───── Material for this exercise ─────
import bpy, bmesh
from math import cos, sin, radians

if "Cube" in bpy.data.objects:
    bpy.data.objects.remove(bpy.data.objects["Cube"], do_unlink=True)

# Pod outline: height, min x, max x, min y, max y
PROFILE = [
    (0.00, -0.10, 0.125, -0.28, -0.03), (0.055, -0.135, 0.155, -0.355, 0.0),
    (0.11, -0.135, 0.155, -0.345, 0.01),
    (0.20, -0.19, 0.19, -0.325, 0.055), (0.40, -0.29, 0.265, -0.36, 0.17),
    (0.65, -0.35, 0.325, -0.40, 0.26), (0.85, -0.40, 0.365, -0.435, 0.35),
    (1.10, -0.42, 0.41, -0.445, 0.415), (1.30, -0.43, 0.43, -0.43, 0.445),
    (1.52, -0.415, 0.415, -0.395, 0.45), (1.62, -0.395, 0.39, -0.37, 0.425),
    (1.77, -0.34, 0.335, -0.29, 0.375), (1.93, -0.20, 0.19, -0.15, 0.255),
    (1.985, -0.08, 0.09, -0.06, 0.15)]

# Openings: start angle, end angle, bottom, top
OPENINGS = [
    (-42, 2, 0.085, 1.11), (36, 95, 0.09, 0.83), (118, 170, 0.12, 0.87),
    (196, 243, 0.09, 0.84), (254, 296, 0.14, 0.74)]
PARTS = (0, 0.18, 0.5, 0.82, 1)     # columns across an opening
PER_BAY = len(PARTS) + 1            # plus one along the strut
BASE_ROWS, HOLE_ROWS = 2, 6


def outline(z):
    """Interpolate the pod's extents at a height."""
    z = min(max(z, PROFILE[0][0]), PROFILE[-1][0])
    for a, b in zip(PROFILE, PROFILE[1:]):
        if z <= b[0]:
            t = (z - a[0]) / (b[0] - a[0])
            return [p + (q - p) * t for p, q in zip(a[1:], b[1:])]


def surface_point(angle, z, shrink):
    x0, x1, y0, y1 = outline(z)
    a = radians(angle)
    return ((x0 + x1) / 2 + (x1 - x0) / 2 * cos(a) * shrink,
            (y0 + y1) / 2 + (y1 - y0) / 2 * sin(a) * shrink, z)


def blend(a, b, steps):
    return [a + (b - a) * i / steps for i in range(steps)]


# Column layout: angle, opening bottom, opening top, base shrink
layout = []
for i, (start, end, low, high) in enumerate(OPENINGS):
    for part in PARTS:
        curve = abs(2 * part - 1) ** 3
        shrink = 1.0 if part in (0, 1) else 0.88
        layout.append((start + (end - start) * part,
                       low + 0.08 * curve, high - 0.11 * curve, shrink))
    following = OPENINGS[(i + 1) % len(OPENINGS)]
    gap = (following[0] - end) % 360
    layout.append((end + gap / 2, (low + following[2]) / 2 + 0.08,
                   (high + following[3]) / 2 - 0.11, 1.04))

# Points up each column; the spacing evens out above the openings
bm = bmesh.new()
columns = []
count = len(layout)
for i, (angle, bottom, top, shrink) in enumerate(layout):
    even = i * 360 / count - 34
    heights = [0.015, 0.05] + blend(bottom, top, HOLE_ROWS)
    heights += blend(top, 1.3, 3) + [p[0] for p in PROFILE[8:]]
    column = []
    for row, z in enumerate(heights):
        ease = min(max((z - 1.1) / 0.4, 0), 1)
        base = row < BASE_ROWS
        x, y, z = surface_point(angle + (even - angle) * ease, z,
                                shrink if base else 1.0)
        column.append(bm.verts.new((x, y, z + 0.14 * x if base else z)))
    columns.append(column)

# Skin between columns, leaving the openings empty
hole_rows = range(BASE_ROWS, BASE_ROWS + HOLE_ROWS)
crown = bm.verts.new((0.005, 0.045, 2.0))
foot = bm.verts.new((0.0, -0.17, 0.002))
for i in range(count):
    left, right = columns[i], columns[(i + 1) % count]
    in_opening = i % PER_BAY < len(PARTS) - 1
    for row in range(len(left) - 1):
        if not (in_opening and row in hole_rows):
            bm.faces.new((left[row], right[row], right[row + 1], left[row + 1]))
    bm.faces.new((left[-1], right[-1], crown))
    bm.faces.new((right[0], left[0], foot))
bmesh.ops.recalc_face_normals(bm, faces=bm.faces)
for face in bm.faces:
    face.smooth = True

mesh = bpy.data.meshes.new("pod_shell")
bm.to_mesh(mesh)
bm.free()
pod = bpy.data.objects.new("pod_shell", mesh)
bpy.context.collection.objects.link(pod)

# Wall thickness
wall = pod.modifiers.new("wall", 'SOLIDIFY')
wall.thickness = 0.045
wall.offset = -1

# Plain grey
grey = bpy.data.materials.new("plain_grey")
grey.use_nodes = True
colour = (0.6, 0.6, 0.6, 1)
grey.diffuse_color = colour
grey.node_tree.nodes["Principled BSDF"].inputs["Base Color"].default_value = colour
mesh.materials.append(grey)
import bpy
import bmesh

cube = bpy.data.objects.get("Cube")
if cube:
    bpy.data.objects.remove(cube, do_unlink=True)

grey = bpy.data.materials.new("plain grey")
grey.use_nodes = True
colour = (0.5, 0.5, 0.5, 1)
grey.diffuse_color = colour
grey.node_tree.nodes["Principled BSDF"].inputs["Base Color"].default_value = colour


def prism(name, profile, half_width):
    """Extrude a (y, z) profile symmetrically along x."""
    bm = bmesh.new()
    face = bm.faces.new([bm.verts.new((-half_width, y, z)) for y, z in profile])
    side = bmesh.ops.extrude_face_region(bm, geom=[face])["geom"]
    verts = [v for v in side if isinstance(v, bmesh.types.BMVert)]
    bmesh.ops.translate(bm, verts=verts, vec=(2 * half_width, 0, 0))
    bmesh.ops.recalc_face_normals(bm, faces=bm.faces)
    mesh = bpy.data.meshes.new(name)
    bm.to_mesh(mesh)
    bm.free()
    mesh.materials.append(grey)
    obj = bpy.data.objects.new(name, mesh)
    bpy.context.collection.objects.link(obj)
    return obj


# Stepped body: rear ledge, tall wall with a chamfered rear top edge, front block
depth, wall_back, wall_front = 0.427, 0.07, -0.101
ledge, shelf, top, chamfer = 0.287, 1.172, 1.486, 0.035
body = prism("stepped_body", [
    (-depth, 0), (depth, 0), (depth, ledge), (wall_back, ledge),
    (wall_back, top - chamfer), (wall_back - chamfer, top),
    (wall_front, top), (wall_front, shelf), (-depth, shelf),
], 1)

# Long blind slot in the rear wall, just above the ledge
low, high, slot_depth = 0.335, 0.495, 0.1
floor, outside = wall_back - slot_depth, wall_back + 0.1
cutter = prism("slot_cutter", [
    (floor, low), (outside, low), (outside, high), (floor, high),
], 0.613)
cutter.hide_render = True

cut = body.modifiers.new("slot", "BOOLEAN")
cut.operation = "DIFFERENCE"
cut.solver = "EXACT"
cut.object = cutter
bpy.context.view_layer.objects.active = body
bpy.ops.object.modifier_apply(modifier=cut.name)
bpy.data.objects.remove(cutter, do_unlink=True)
─────
The full set of entries must be printed again without any alteration.

- Task output -
import bpy, bmesh
from math import cos, sin, radians

if "Cube" in bpy.data.objects:
    bpy.data.objects.remove(bpy.data.objects["Cube"], do_unlink=True)

# Pod outline: height, min x, max x, min y, max y
PROFILE = [
    (0.00, -0.10, 0.125, -0.28, -0.03), (0.055, -0.135, 0.155, -0.355, 0.0),
    (0.11, -0.135, 0.155, -0.345, 0.01),
    (0.20, -0.19, 0.19, -0.325, 0.055), (0.40, -0.29, 0.265, -0.36, 0.17),
    (0.65, -0.35, 0.325, -0.40, 0.26), (0.85, -0.40, 0.365, -0.435, 0.35),
    (1.10, -0.42, 0.41, -0.445, 0.415), (1.30, -0.43, 0.43, -0.43, 0.445),
    (1.52, -0.415, 0.415, -0.395, 0.45), (1.62, -0.395, 0.39, -0.37, 0.425),
    (1.77, -0.34, 0.335, -0.29, 0.375), (1.93, -0.20, 0.19, -0.15, 0.255),
    (1.985, -0.08, 0.09, -0.06, 0.15)]

# Openings: start angle, end angle, bottom, top
OPENINGS = [
    (-42, 2, 0.085, 1.11), (36, 95, 0.09, 0.83), (118, 170, 0.12, 0.87),
    (196, 243, 0.09, 0.84), (254, 296, 0.14, 0.74)]
PARTS = (0, 0.18, 0.5, 0.82, 1)     # columns across an opening
PER_BAY = len(PARTS) + 1            # plus one along the strut
BASE_ROWS, HOLE_ROWS = 2, 6


def outline(z):
    """Interpolate the pod's extents at a height."""
    z = min(max(z, PROFILE[0][0]), PROFILE[-1][0])
    for a, b in zip(PROFILE, PROFILE[1:]):
        if z <= b[0]:
            t = (z - a[0]) / (b[0] - a[0])
            return [p + (q - p) * t for p, q in zip(a[1:], b[1:])]


def surface_point(angle, z, shrink):
    x0, x1, y0, y1 = outline(z)
    a = radians(angle)
    return ((x0 + x1) / 2 + (x1 - x0) / 2 * cos(a) * shrink,
            (y0 + y1) / 2 + (y1 - y0) / 2 * sin(a) * shrink, z)


def blend(a, b, steps):
    return [a + (b - a) * i / steps for i in range(steps)]


# Column layout: angle, opening bottom, opening top, base shrink
layout = []
for i, (start, end, low, high) in enumerate(OPENINGS):
    for part in PARTS:
        curve = abs(2 * part - 1) ** 3
        shrink = 1.0 if part in (0, 1) else 0.88
        layout.append((start + (end - start) * part,
                       low + 0.08 * curve, high - 0.11 * curve, shrink))
    following = OPENINGS[(i + 1) % len(OPENINGS)]
    gap = (following[0] - end) % 360
    layout.append((end + gap / 2, (low + following[2]) / 2 + 0.08,
                   (high + following[3]) / 2 - 0.11, 1.04))

# Points up each column; the spacing evens out above the openings
bm = bmesh.new()
columns = []
count = len(layout)
for i, (angle, bottom, top, shrink) in enumerate(layout):
    even = i * 360 / count - 34
    heights = [0.015, 0.05] + blend(bottom, top, HOLE_ROWS)
    heights += blend(top, 1.3, 3) + [p[0] for p in PROFILE[8:]]
    column = []
    for row, z in enumerate(heights):
        ease = min(max((z - 1.1) / 0.4, 0), 1)
        base = row < BASE_ROWS
        x, y, z = surface_point(angle + (even - angle) * ease, z,
                                shrink if base else 1.0)
        column.append(bm.verts.new((x, y, z + 0.14 * x if base else z)))
    columns.append(column)

# Skin between columns, leaving the openings empty
hole_rows = range(BASE_ROWS, BASE_ROWS + HOLE_ROWS)
crown = bm.verts.new((0.005, 0.045, 2.0))
foot = bm.verts.new((0.0, -0.17, 0.002))
for i in range(count):
    left, right = columns[i], columns[(i + 1) % count]
    in_opening = i % PER_BAY < len(PARTS) - 1
    for row in range(len(left) - 1):
        if not (in_opening and row in hole_rows):
            bm.faces.new((left[row], right[row], right[row + 1], left[row + 1]))
    bm.faces.new((left[-1], right[-1], crown))
    bm.faces.new((right[0], left[0], foot))
bmesh.ops.recalc_face_normals(bm, faces=bm.faces)
for face in bm.faces:
    face.smooth = True

mesh = bpy.data.meshes.new("pod_shell")
bm.to_mesh(mesh)
bm.free()
pod = bpy.data.objects.new("pod_shell", mesh)
bpy.context.collection.objects.link(pod)

# Wall thickness
wall = pod.modifiers.new("wall", 'SOLIDIFY')
wall.thickness = 0.045
wall.offset = -1

# Plain grey
grey = bpy.data.materials.new("plain_grey")
grey.use_nodes = True
colour = (0.6, 0.6, 0.6, 1)
grey.diffuse_color = colour
grey.node_tree.nodes["Principled BSDF"].inputs["Base Color"].default_value = colour
mesh.materials.append(grey)
import bpy
import bmesh

cube = bpy.data.objects.get("Cube")
if cube:
    bpy.data.objects.remove(cube, do_unlink=True)

grey = bpy.data.materials.new("plain grey")
grey.use_nodes = True
colour = (0.5, 0.5, 0.5, 1)
grey.diffuse_color = colour
grey.node_tree.nodes["Principled BSDF"].inputs["Base Color"].default_value = colour


def prism(name, profile, half_width):
    """Extrude a (y, z) profile symmetrically along x."""
    bm = bmesh.new()
    face = bm.faces.new([bm.verts.new((-half_width, y, z)) for y, z in profile])
    side = bmesh.ops.extrude_face_region(bm, geom=[face])["geom"]
    verts = [v for v in side if isinstance(v, bmesh.types.BMVert)]
    bmesh.ops.translate(bm, verts=verts, vec=(2 * half_width, 0, 0))
    bmesh.ops.recalc_face_normals(bm, faces=bm.faces)
    mesh = bpy.data.meshes.new(name)
    bm.to_mesh(mesh)
    bm.free()
    mesh.materials.append(grey)
    obj = bpy.data.objects.new(name, mesh)
    bpy.context.collection.objects.link(obj)
    return obj


# Stepped body: rear ledge, tall wall with a chamfered rear top edge, front block
depth, wall_back, wall_front = 0.427, 0.07, -0.101
ledge, shelf, top, chamfer = 0.287, 1.172, 1.486, 0.035
body = prism("stepped_body", [
    (-depth, 0), (depth, 0), (depth, ledge), (wall_back, ledge),
    (wall_back, top - chamfer), (wall_back - chamfer, top),
    (wall_front, top), (wall_front, shelf), (-depth, shelf),
], 1)

# Long blind slot in the rear wall, just above the ledge
low, high, slot_depth = 0.335, 0.495, 0.1
floor, outside = wall_back - slot_depth, wall_back + 0.1
cutter = prism("slot_cutter", [
    (floor, low), (outside, low), (outside, high), (floor, high),
], 0.613)
cutter.hide_render = True

cut = body.modifiers.new("slot", "BOOLEAN")
cut.operation = "DIFFERENCE"
cut.solver = "EXACT"
cut.object = cutter
bpy.context.view_layer.objects.active = body
bpy.ops.object.modifier_apply(modifier=cut.name)
bpy.data.objects.remove(cutter, do_unlink=True)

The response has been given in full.